Author: Calvin McKenney

Cal is a financial advisor at Fortune Financial in Minnetonka, Minn. When you work with Cal, you receive a lifelong ally who is committed to listening to you, researching your options, weighing tried and true methods with the latest strategies, and finally, empowering you to make a decision that supports your overall wellbeing.

Calvin is a registered representative and investment advisor representative of Cetera Advisor Networks, LLC.

1 Their data is sourced from the BLS. Hypothetical investment into the Dow Jones Industrial Average Index. Assumed to invest $1000 on the first trading day of each year. Last value is the value of the hypothetical portfolio at the end of the last trading day of 1938.

Dollar Cost Averaging does not assure a profit and does not protect against loss in declining markets.  Also, since such a program involves regular investment purchases regardless of fluctuating price levels of the investment, consider your financial ability to continue purchases through periods of low price levels.

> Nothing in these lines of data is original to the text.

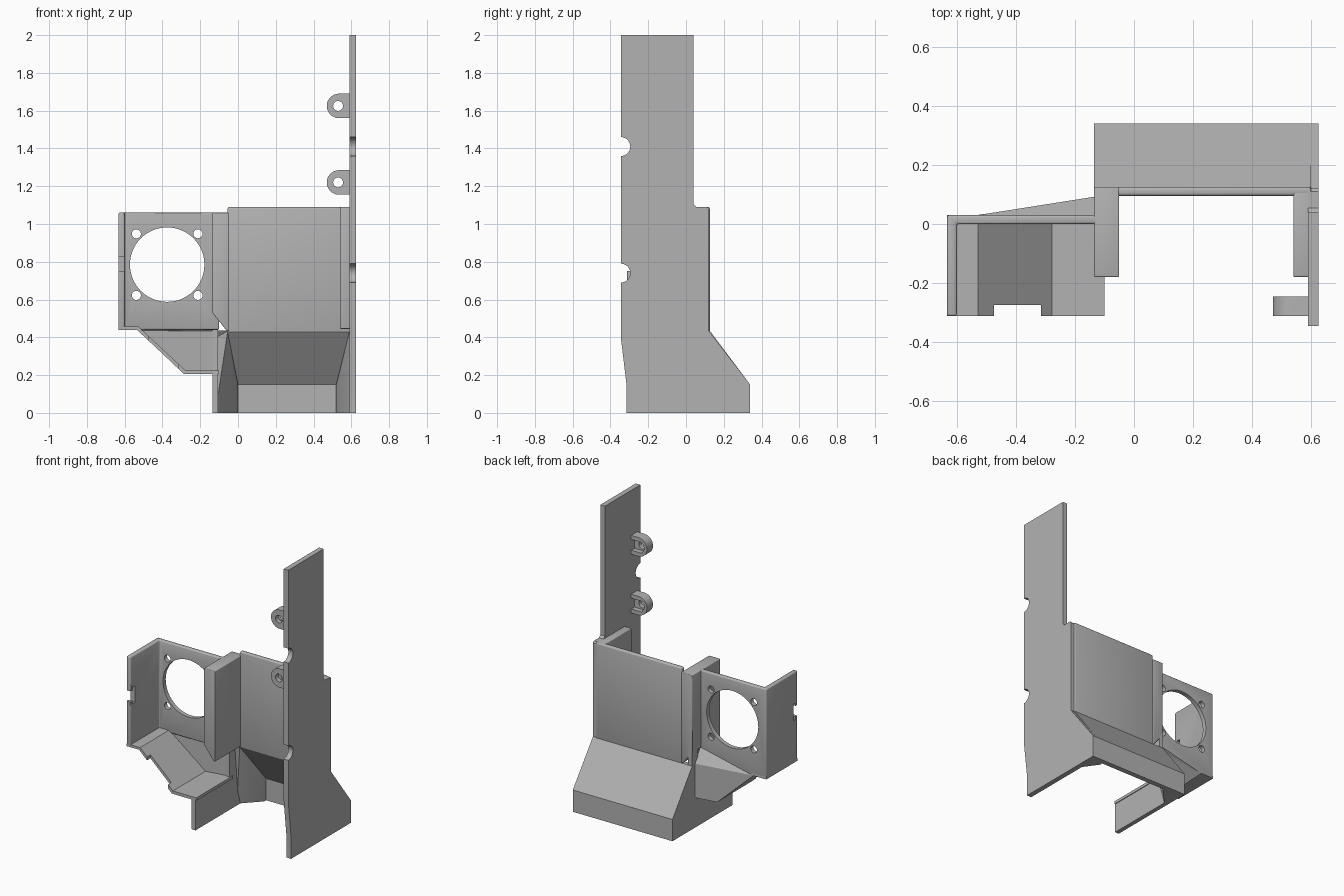
import bpy, bmesh
from math import cos, sin, pi, radians

cube = bpy.data.objects.get("Cube")
if cube:
    bpy.data.objects.remove(cube)

grey = bpy.data.materials.new("plain grey")
grey.use_nodes = True
GREY = (0.45, 0.45, 0.45, 1)
grey.diffuse_color = GREY
grey.node_tree.nodes["Principled BSDF"].inputs["Base Color"].default_value = GREY


def finish(name, bm, recalc=True):
    if recalc:
        bmesh.ops.recalc_face_normals(bm, faces=bm.faces[:])
    mesh = bpy.data.meshes.new(name)
    bm.to_mesh(mesh)
    bm.free()
    mesh.materials.append(grey)
    obj = bpy.data.objects.new(name, mesh)
    bpy.context.collection.objects.link(obj)
    return obj


def prism(name, pts, axis, lo, hi):
    """Extrude a 2D outline along an axis from lo to hi."""
    place = {"x": lambda a, b: (lo, a, b), "y": lambda a, b: (a, lo, b),
             "z": lambda a, b: (a, b, lo)}[axis]
    bm = bmesh.new()
    face = bm.faces.new([bm.verts.new(place(*p)) for p in pts])
    ext = bmesh.ops.extrude_face_region(bm, geom=[face])
    shift = [hi - lo if a == axis else 0 for a in "xyz"]
    bmesh.ops.translate(bm, vec=shift,
                        verts=[g for g in ext["geom"] if isinstance(g, bmesh.types.BMVert)])
    return finish(name, bm)


def rect(a0, b0, a1, b1):
    return [(a0, b0), (a1, b0), (a1, b1), (a0, b1)]


def disc(a, b, r, n=40, start=0.0, sweep=2 * pi):
    return [(a + r * cos(start + sweep * i / n), b + r * sin(start + sweep * i / n))
            for i in range(n)]


def hull(name, pts):
    bm = bmesh.new()
    for p in pts:
        bm.verts.new(p)
    bmesh.ops.convex_hull(bm, input=bm.verts[:])
    return finish(name, bm)


def bake(obj):
    deps = bpy.context.evaluated_depsgraph_get()
    mesh = bpy.data.meshes.new_from_object(obj.evaluated_get(deps))
    obj.modifiers.clear()
    obj.data = mesh


def soften(obj, width=0.01):
    mod = obj.modifiers.new("soft edges", "BEVEL")
    mod.width, mod.segments, mod.limit_method = width, 3, "ANGLE"
    mod.angle_limit = radians(50)
    bake(obj)


def cut(obj, cutters):
    for c in cutters:
        c.hide_render = True
        mod = obj.modifiers.new("cut", "BOOLEAN")
        mod.operation, mod.object, mod.solver = "DIFFERENCE", c, "EXACT"
    bake(obj)
    for c in cutters:
        bpy.data.objects.remove(c)


# Tall side plate with round cable notches in its front edge
side = prism("side_plate", [
    (-.315, 0), (.34, 0), (.34, .15), (.12, .435), (.12, 1.08), (.11, 1.09), (.055, 1.09),
    (.04, 1.105), (.04, 2), (-.345, 2), (-.345, .4), (-.315, .15)], "x", .59, .625)
cut(side, [prism("notch", disc(-.345, z, .05), "x", .5, .7) for z in (1.41, .74)])

# Screw tabs with a nut pocket open toward the plate
for label, z in (("upper", 1.625), ("lower", 1.22)):
    outline = disc(.535, z, .065, 24, pi / 2, pi) + [(.535, z - .065), (.6, z - .065), (.6, z + .065)]
    tab = prism(label + "_screw_tab", outline, "y", -.312, -.245)
    cut(tab, [prism("bore", disc(.53, z, .026), "y", -.4, -.2),
              prism("pocket", disc(.53, z, .043, 6), "y", -.28, -.2),
              prism("slot", rect(.53, z - .037, .589, z + .037), "y", -.28, -.2)])

# Rear wall and the two wings that come forward from it
soften(prism("rear_wall", rect(-.055, .425, .6, 1.09), "y", .095, .126))
soften(prism("right_wing", rect(.54, .445, .6, 1.09), "y", -.18, .12), .006)
soften(prism("left_wing", [(-.135, 1.06), (-.05, 1.06), (-.05, .435), (-.06, .435), (-.135, .53)],
             "y", -.18, .126), .008)

# Flared skirt at the foot, its left wall, and inner corner fillers
prism("rear_skirt", [(.34, 0), (.34, .15), (.126, .435), (.095, .435), (.305, .15), (.305, 0)],
      "x", -.135, .6)
prism("left_skirt_wall", [
    (-.312, 0), (.34, 0), (.34, .15), (.126, .435), (.126, .53), (.06, .53), (.06, .21),
    (-.312, .21)], "x", -.135, -.105)
for label, outer, inner, apex in (("left", -.12, 0, -.055), ("right", .61, .52, .59)):
    ring = [(outer, .16), (outer, .33), (inner, .33), (inner, .285)]
    ring_top = [(outer, .16), (outer, .325), (inner, .325), (inner, .285)]
    hull(label + "_corner_filler", [(a, b, 0) for a, b in ring]
         + [(a, b, .15) for a, b in ring_top]
         + [(apex, .097, .43), (outer, .12, .43)])

# Fan housing: rear plate with openings and an outer side wall with a notch
fan = prism("fan_housing", [(-.633, -.312), (-.633, .03), (-.1, .03), (-.1, 0), (-.6, 0),
                            (-.6, -.312)], "z", .44, 1.06)
soften(fan, .008)
holes = [prism("fan_opening", disc(-.375, .785, .197, 64), "y", -.1, .1)]
for sx in (-1, 1):
    for sz in (-1, 1):
        holes.append(prism("screw_hole", disc(-.375 + sx * .163, .785 + sz * .163, .024, 20),
                           "y", -.1, .1))
holes.append(prism("wall_notch", [
    (-.35, .75), (-.29, .75), (-.29, .73), (-.265, .73), (-.265, .845), (-.29, .845),
    (-.29, .825), (-.35, .825)], "x", -.7, -.55))
cut(fan, holes)

# Sloping duct floor whose rear edge follows the slanted duct wall
floor = prism("duct_floor", [
    (-.633, .44), (-.535, .44), (-.285, .205), (-.1, .205), (-.1, .225), (-.278, .225),
    (-.528, .457), (-.633, .457)], "y", -.312, .03)
for v in floor.data.vertices:
    if v.co.y > 0 and v.co.x > -.5:
        v.co.y += (v.co.x + .53) * .14
cut(floor, [prism("floor_notch", rect(-.475, .1, -.315, .6), "y", -.4, -.275)])

# Slanted duct wall with a small ledge on top
bm = bmesh.new()
a, b, c, d, e = [bm.verts.new(p) for p in (
    (-.53, .03, .44), (-.13, .093, .44), (-.13, .093, .205), (-.285, .068, .205),
    (-.13, .03, .53))]
bm.faces.new((a, b, c, d))
bm.faces.new((a, e, b))
duct = finish("duct_wall", bm, False)
mod = duct.modifiers.new("thickness", "SOLIDIFY")
mod.thickness, mod.offset = .025, -1
bake(duct)

# Smooth round edges, keep corners sharp
for obj in bpy.context.view_layer.objects:
    obj.select_set(obj.type == "MESH" and grey.name in obj.data.materials)
bpy.context.view_layer.objects.active = side
bpy.ops.object.shade_smooth_by_angle(angle=radians(30))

Cal is a registered representative and investment advisor representative of Securian Financial Services, Inc. 3724396/DOFU 9-2021